(Data to examine begins)

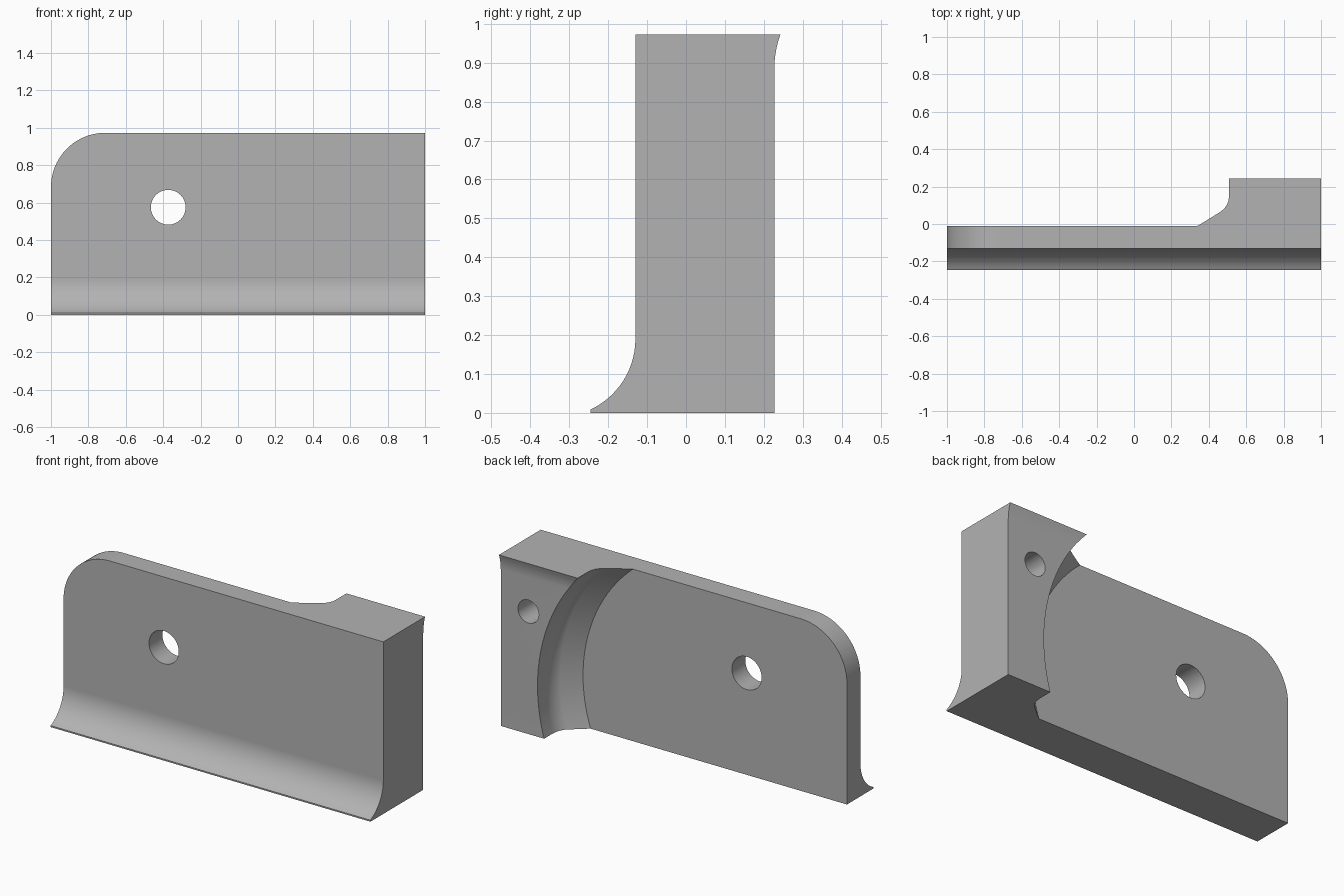
import bpy, bmesh, math
from mathutils import Vector, Matrix

if "Cube" in bpy.data.objects:
    bpy.data.objects.remove(bpy.data.objects["Cube"], do_unlink=True)

grey = bpy.data.materials.new("plain grey")
grey.use_nodes = True
colour = (0.45, 0.45, 0.45, 1)
grey.diffuse_color = colour
grey.node_tree.nodes["Principled BSDF"].inputs["Base Color"].default_value = colour


def arc(cx, cy, r, start, end, n):
    """Points on an arc, angles in degrees."""
    angles = [math.radians(start + (end - start) * i / n) for i in range(n + 1)]
    return [(cx + r * math.cos(a), cy + r * math.sin(a)) for a in angles]


def finish(bm, name):
    bmesh.ops.recalc_face_normals(bm, faces=bm.faces)
    mesh = bpy.data.meshes.new(name)
    bm.to_mesh(mesh)
    bm.free()
    mesh.materials.append(grey)
    ob = bpy.data.objects.new(name, mesh)
    bpy.context.collection.objects.link(ob)
    return ob


def prism(name, points, sweep):
    """Closed outline swept along a vector."""
    bm = bmesh.new()
    face = bm.faces.new([bm.verts.new(p) for p in points])
    new = bmesh.ops.extrude_face_region(bm, geom=[face])["geom"]
    verts = [v for v in new if isinstance(v, bmesh.types.BMVert)]
    bmesh.ops.translate(bm, verts=verts, vec=sweep)
    return finish(bm, name)


def revolve(name, profile, x, z, steps):
    """Radius and y profile, starting and ending on the axis, turned about y."""
    bm = bmesh.new()
    verts = [bm.verts.new((r, y, 0)) for r, y in profile]
    edges = [bm.edges.new(pair) for pair in zip(verts, verts[1:])]
    bmesh.ops.spin(bm, geom=verts + edges, cent=(0, 0, 0), axis=(0, 1, 0),
                   angle=math.tau, steps=steps)
    bmesh.ops.remove_doubles(bm, verts=bm.verts, dist=1e-4)
    bmesh.ops.translate(bm, verts=bm.verts, vec=(x, 0, z))
    return finish(bm, name)


def cut(body, cutter):
    mod = body.modifiers.new("cut", "BOOLEAN")
    mod.operation, mod.solver, mod.object = "DIFFERENCE", "EXACT", cutter
    bpy.context.view_layer.objects.active = body
    bpy.ops.object.modifier_apply(modifier=mod.name)
    bpy.data.objects.remove(cutter, do_unlink=True)


# Long block: front foot with a cove, back lip flaring near the top
height, front, back, plate_back = 0.973, -0.13, 0.227, -0.01
outline = [(back, 0), (-0.245, 0)]
outline += arc(front - 0.2, 0.19, 0.2, -65, 0, 14)
outline += [(front, height)]
outline += arc(back + 0.25, 0.885, 0.25, 159.4, 180, 5)
bracket = prism("bracket_body", [(-1, y, z) for y, z in outline], Vector((2, 0, 0)))

# Rounded upper corner
corner = arc(-0.71, height - 0.29, 0.29, 180, 90, 20)
corner += [(-0.71, 1.2), (-1.2, 1.2), (-1.2, height - 0.29)]
cut(bracket, prism("corner_cutter", [(x, -0.5, z) for x, z in corner], Vector((0, 1, 0))))

# Round recess behind the plate, with a sloped and filleted wall
wall = [(0, plate_back), (0.908, plate_back), (0.995, 0.067), (1.008, 0.082),
        (1.018, 0.102), (1.025, 0.125), (1.027, 0.15), (1.027, 0.5), (0, 0.5)]
cut(bracket, revolve("recess_cutter", wall, -0.257, 0.288, 128))

# Through hole in the plate and blind hole in the thick end
for name, x, z, r, y in (("plate_hole", -0.373, 0.575, 0.093, -0.5),
                         ("blind_hole", 0.827, 0.693, 0.065, 0.0)):
    cut(bracket, revolve(name, [(0, y), (r, y), (r, 0.5), (0, 0.5)], x, z, 48))

# Smooth curves with crisp edges
bpy.ops.object.select_all(action="DESELECT")
bracket.select_set(True)
bpy.context.view_layer.objects.active = bracket
bpy.ops.object.shade_smooth_by_angle(angle=math.radians(25))
weighted = bracket.modifiers.new("even shading", "WEIGHTED_NORMAL")
weighted.keep_sharp = True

(Data to examine ends)

What is needed: Return only the lines running from the top of the data to the line that holds "bpy.data.objects.remove(cutter, do_unlink=True)". Include both of those lines, but skip the pictures.

Finished task:
import bpy, bmesh, math
from mathutils import Vector, Matrix

if "Cube" in bpy.data.objects:
    bpy.data.objects.remove(bpy.data.objects["Cube"], do_unlink=True)

grey = bpy.data.materials.new("plain grey")
grey.use_nodes = True
colour = (0.45, 0.45, 0.45, 1)
grey.diffuse_color = colour
grey.node_tree.nodes["Principled BSDF"].inputs["Base Color"].default_value = colour


def arc(cx, cy, r, start, end, n):
    """Points on an arc, angles in degrees."""
    angles = [math.radians(start + (end - start) * i / n) for i in range(n + 1)]
    return [(cx + r * math.cos(a), cy + r * math.sin(a)) for a in angles]


def finish(bm, name):
    bmesh.ops.recalc_face_normals(bm, faces=bm.faces)
    mesh = bpy.data.meshes.new(name)
    bm.to_mesh(mesh)
    bm.free()
    mesh.materials.append(grey)
    ob = bpy.data.objects.new(name, mesh)
    bpy.context.collection.objects.link(ob)
    return ob


def prism(name, points, sweep):
    """Closed outline swept along a vector."""
    bm = bmesh.new()
    face = bm.faces.new([bm.verts.new(p) for p in points])
    new = bmesh.ops.extrude_face_region(bm, geom=[face])["geom"]
    verts = [v for v in new if isinstance(v, bmesh.types.BMVert)]
    bmesh.ops.translate(bm, verts=verts, vec=sweep)
    return finish(bm, name)


def revolve(name, profile, x, z, steps):
    """Radius and y profile, starting and ending on the axis, turned about y."""
    bm = bmesh.new()
    verts = [bm.verts.new((r, y, 0)) for r, y in profile]
    edges = [bm.edges.new(pair) for pair in zip(verts, verts[1:])]
    bmesh.ops.spin(bm, geom=verts + edges, cent=(0, 0, 0), axis=(0, 1, 0),
                   angle=math.tau, steps=steps)
    bmesh.ops.remove_doubles(bm, verts=bm.verts, dist=1e-4)
    bmesh.ops.translate(bm, verts=bm.verts, vec=(x, 0, z))
    return finish(bm, name)


def cut(body, cutter):
    mod = body.modifiers.new("cut", "BOOLEAN")
    mod.operation, mod.solver, mod.object = "DIFFERENCE", "EXACT", cutter
    bpy.context.view_layer.objects.active = body
    bpy.ops.object.modifier_apply(modifier=mod.name)
    bpy.data.objects.remove(cutter, do_unlink=True)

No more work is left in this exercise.